Oxfam is a global organization working to right the wrongs of poverty, hunger, and social injustice.  Globally, Oxfam works with 22.1 million people in more than 90 countries to create lasting solutions to the injustice of poverty and hunger. Oxfam America is one of 19 members of the international Oxfam confederation. Its vision is to create just, inclusive, and resilient food systems that sustain the planet and provide healthy food for all. Oxfam focuses on empowering and protecting the rights of women and youth who produce, process, and distribute food here in the U.S. and globally. It supports farmers, entrepreneurs, and workers to increase their income, protect their rights, and achieve food security. The organization engages with the top food and beverage companies, supermarkets, and traders through campaigns or direct engagement to foster an inclusive, equitable, and resilient food value chain. Oxfam also works with governments and international financial institutions to shape the right policies and practices to promote a more equitable world.


Resonance is a global team of international development and impact investment professionals that harnesses the power of collaboration to enable communities, companies and governments to drive market-based solutions to global challenges.


TFT is a global non-profit organization that helps companies and communities delivery environmentally and socially responsible products. TFT is active in the key stages of the supply chain.


World Vision is a Christian humanitarian organization dedicated to working with children, families, and their communities worldwide to reach their full potential by tackling the root causes of poverty and injustice.
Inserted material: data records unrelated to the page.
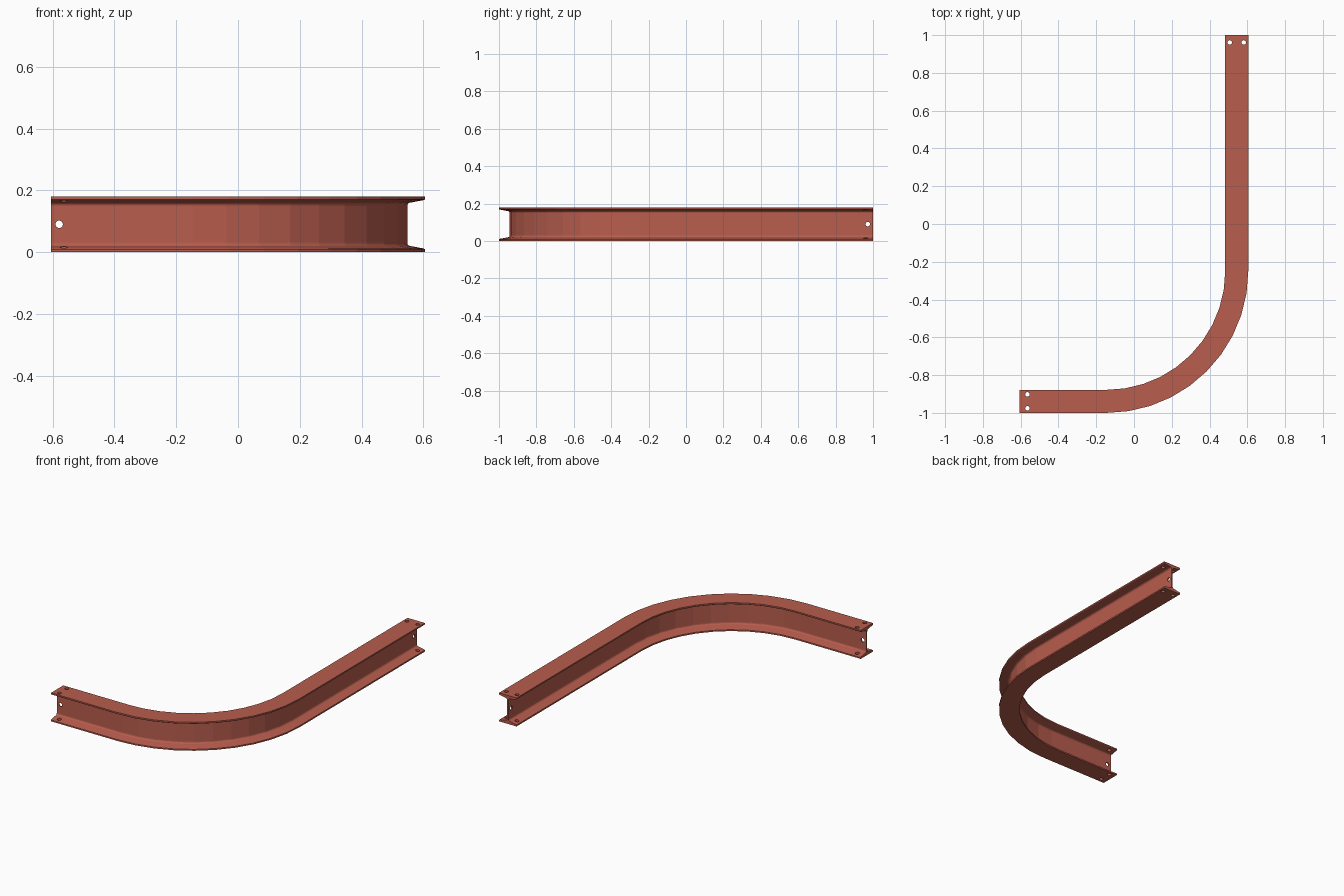
import bpy, bmesh
from math import sin, cos, pi, radians
from mathutils import Vector, Matrix

if "Cube" in bpy.data.objects:
    bpy.data.objects.remove(bpy.data.objects["Cube"])

X_END, Y_END = 0.605, 1.0        # outer extents
H, HALF_W, HALF_WEB = 0.18, 0.061, 0.004
R, STEPS = 0.69, 10              # bend radius of centre line, bend segments
XC, YC = X_END - HALF_W, -Y_END + HALF_W   # centre lines of the two legs
BEND = Vector((XC - R, YC + R, 0))


def quarter_profile():
    # tapered flange tip, sloping inner face, fillet into the web (u, height above mid)
    pts = [(HALF_W, H / 2), (HALF_W, H / 2 - 0.009), (HALF_W - 0.003, H / 2 - 0.0115)]
    r, u0, v0 = 0.012, HALF_WEB + 0.012, H / 2 - 0.031
    for i in range(5):
        a = radians(82 + i * 24.5)
        pts.append((u0 + r * cos(a), v0 + r * sin(a)))
    return pts


# closed I profile by mirroring the quarter
q = quarter_profile()
right = q + [(u, -v) for u, v in reversed(q)]
profile = right + [(-u, -v) for u, v in right]

# stations along the beam: (centre point, outward direction)
stations = [(Vector((XC, Y_END, 0)), Vector((1, 0, 0)))]
for i in range(STEPS + 1):
    a = -pi / 2 * i / STEPS
    d = Vector((cos(a), sin(a), 0))
    stations.append((BEND + R * d, d))
stations.append((Vector((-X_END, YC, 0)), Vector((0, -1, 0))))

# sweep the profile
bm = bmesh.new()
rings = [[bm.verts.new(p + d * u + Vector((0, 0, H / 2 + v))) for u, v in profile]
         for p, d in stations]
n = len(profile)
for a, b in zip(rings, rings[1:]):
    for i in range(n):
        j = (i + 1) % n
        bm.faces.new((a[i], a[j], b[j], b[i]))
bm.faces.new(rings[0])
bm.faces.new(rings[-1])
bmesh.ops.recalc_face_normals(bm, faces=bm.faces)
mesh = bpy.data.meshes.new("curved_beam")
bm.to_mesh(mesh)
bm.free()
beam = bpy.data.objects.new("curved_beam", mesh)
bpy.context.collection.objects.link(beam)

# bolt hole cutters: two through the flanges and one through the web at each end
bm = bmesh.new()


def hole(pos, depth, rot=Matrix.Identity(4)):
    bmesh.ops.create_cone(bm, cap_ends=True, segments=20, radius1=0.012, radius2=0.012,
                          depth=depth, matrix=Matrix.Translation(pos) @ rot)


for s in (-0.037, 0.037):
    hole((XC + s, Y_END - 0.039, H / 2), 0.4)
    hole((-X_END + 0.041, YC + s, H / 2), 0.4)
hole((XC, Y_END - 0.028, H / 2), 0.03, Matrix.Rotation(pi / 2, 4, 'Y'))
hole((-X_END + 0.026, YC, H / 2), 0.03, Matrix.Rotation(pi / 2, 4, 'X'))
cut_mesh = bpy.data.meshes.new("hole_cutters")
bm.to_mesh(cut_mesh)
bm.free()
cutter = bpy.data.objects.new("hole_cutters", cut_mesh)
cutter.hide_render = True
bpy.context.collection.objects.link(cutter)

mod = beam.modifiers.new("bolt_holes", 'BOOLEAN')
mod.operation, mod.solver, mod.object = 'DIFFERENCE', 'EXACT', cutter
bpy.context.view_layer.objects.active = beam
beam.select_set(True)
bpy.ops.object.modifier_apply(modifier=mod.name)
bpy.data.objects.remove(cutter)

# red oxide paint
paint = bpy.data.materials.new("red_paint")
paint.diffuse_color = (0.48, 0.11, 0.075, 1)
paint.use_nodes = True
paint.node_tree.nodes["Principled BSDF"].inputs["Base Color"].default_value = paint.diffuse_color
beam.data.materials.clear()
beam.data.materials.append(paint)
One of World Vision’s largest partners is the UN World Food Program (WFP). World Vision partners with WFP in 63 projects in 18 countries to support immediate food security needs of vulnerable populations through food, cash, and voucher assistance as well as mid-term needs through nutrition monitoring and agricultural support.